At this stage there is also great uncertainty about the makeup of the next government of Israel. For the fourth time in two years Israeli elections have yielded extremely divided results, leaving no single party with an easy path to power. There is a possibility that Benjamin Netanyahu will continue on as prime minister of Israel and, also, that he will be replaced. This will have an important impact on the US-Israel relationship precisely because of how significant a player Netanyahu had become in partisan American politics. Between this uncertainty and other foreign and domestic issues that are taking immediate priority, it does not seem like there will be a major push in the short term by congressional advocates for Palestinian rights. Therefore, the Tlaib/Pocan letter is an opportunity to bring some unity to the approach of congressional advocates and executive branch policy makers; at the same time, it also sets the tone for a confrontation once other issues are taken off the agenda.
Whether the confrontation—between the new direction the party’s base wants to take the US-Israel relationship and where the party’s traditional leadership wants to keep it—happens today or in the months to come, it is clear that continued pressure is building within the party to address the Israel-Palestine issue. A new Gallup poll released in March shows that a majority of Democrats (53 percent) wants more pressure exerted on Israel. What is striking about this number is that it has climbed 10 percentage points just in the last three years, when it stood at 43 percent. It took 10 years for it to climb a similar extent before that. These numbers, along with the congressional victories by progressives described above, suggest that change among Democrats is not only happening, but it is happening at an exponentially faster pace than before.

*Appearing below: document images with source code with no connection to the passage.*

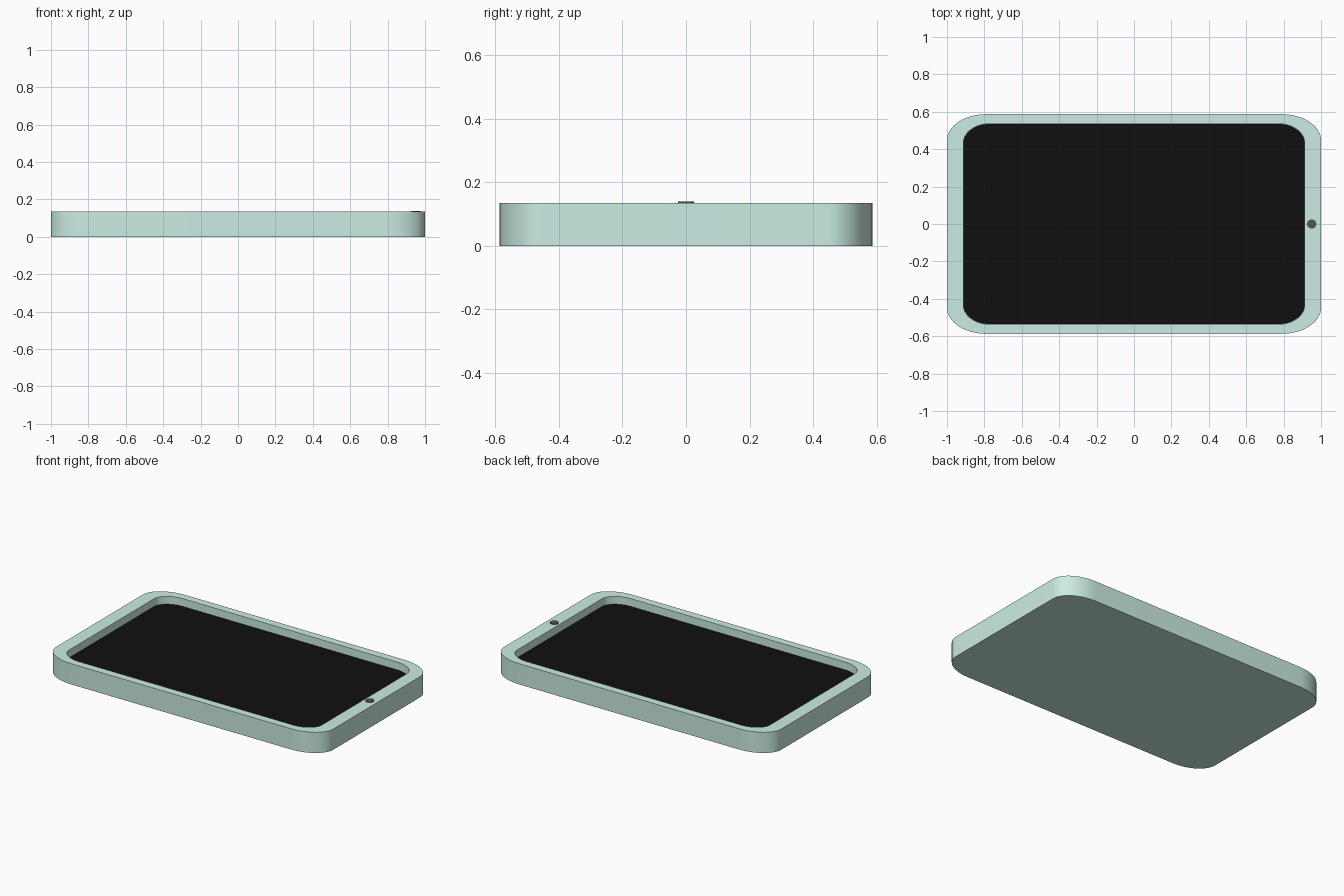
import bpy, bmesh
from math import sin, cos, pi, radians

if "Cube" in bpy.data.objects:
    bpy.data.objects.remove(bpy.data.objects["Cube"])


def material(name, color):
    m = bpy.data.materials.new(name)
    m.diffuse_color = color
    m.use_nodes = True
    m.node_tree.nodes["Principled BSDF"].inputs["Base Color"].default_value = m.diffuse_color
    return m


def outline(hx, hy, rx, ry, steps=16):
    """Rectangle outline with elliptical corners, counter-clockwise."""
    pts = []
    for q, (sx, sy) in enumerate([(1, 1), (-1, 1), (-1, -1), (1, -1)]):
        for i in range(steps + 1):
            a = (q + i / steps) * pi / 2
            pts.append((sx * (hx - rx) + rx * cos(a), sy * (hy - ry) + ry * sin(a)))
    return pts


def loft(name, rings, mat):
    """Skin a list of (outline, z) rings and cap both ends."""
    bm = bmesh.new()
    loops = [[bm.verts.new((x, y, z)) for x, y in pts] for pts, z in rings]
    n = len(loops[0])
    for a, b in zip(loops, loops[1:]):
        for i in range(n):
            j = (i + 1) % n
            bm.faces.new((a[i], a[j], b[j], b[i]))
    bm.faces.new(loops[0][::-1])
    bm.faces.new(loops[-1])
    bmesh.ops.recalc_face_normals(bm, faces=bm.faces)
    me = bpy.data.meshes.new(name)
    bm.to_mesh(me)
    bm.free()
    me.materials.append(mat)
    ob = bpy.data.objects.new(name, me)
    bpy.context.collection.objects.link(ob)
    bpy.ops.object.select_all(action='DESELECT')
    ob.select_set(True)
    bpy.context.view_layer.objects.active = ob
    bpy.ops.object.shade_smooth_by_angle(angle=radians(30))
    return ob


teal = material("teal_case", (0.60, 0.84, 0.78, 1))
black = material("black_glass", (0.005, 0.005, 0.005, 1))
grey = material("dark_grey", (0.09, 0.09, 0.09, 1))

H = 0.135
outer = outline(1.0, 0.587, 0.21, 0.14)
inner = outline(0.912, 0.536, 0.14, 0.10)

# case: outer wall, rim and recessed floor
loft("case", [(outer, 0), (outer, H), (inner, H), (inner, 0.07)], teal)

# screen: thin slab on the recess floor
glass = outline(0.911, 0.535, 0.14, 0.10)
loft("screen", [(glass, 0.06), (glass, 0.085)], black)

# home button: small disc on the right-hand rim
disc = [(x + 0.95, y) for x, y in outline(0.025, 0.025, 0.025, 0.025, 8)]
bm_disc = [p for i, p in enumerate(disc) if i % 9 != 8]  # drop doubled corner points
loft("home_button", [(bm_disc, H - 0.01), (bm_disc, H + 0.004)], grey)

If this groundswell of support leads Democratic policy makers to shift the US-Israel relationship, it is likely that the current congressional cohort of advocates will be leading the charge.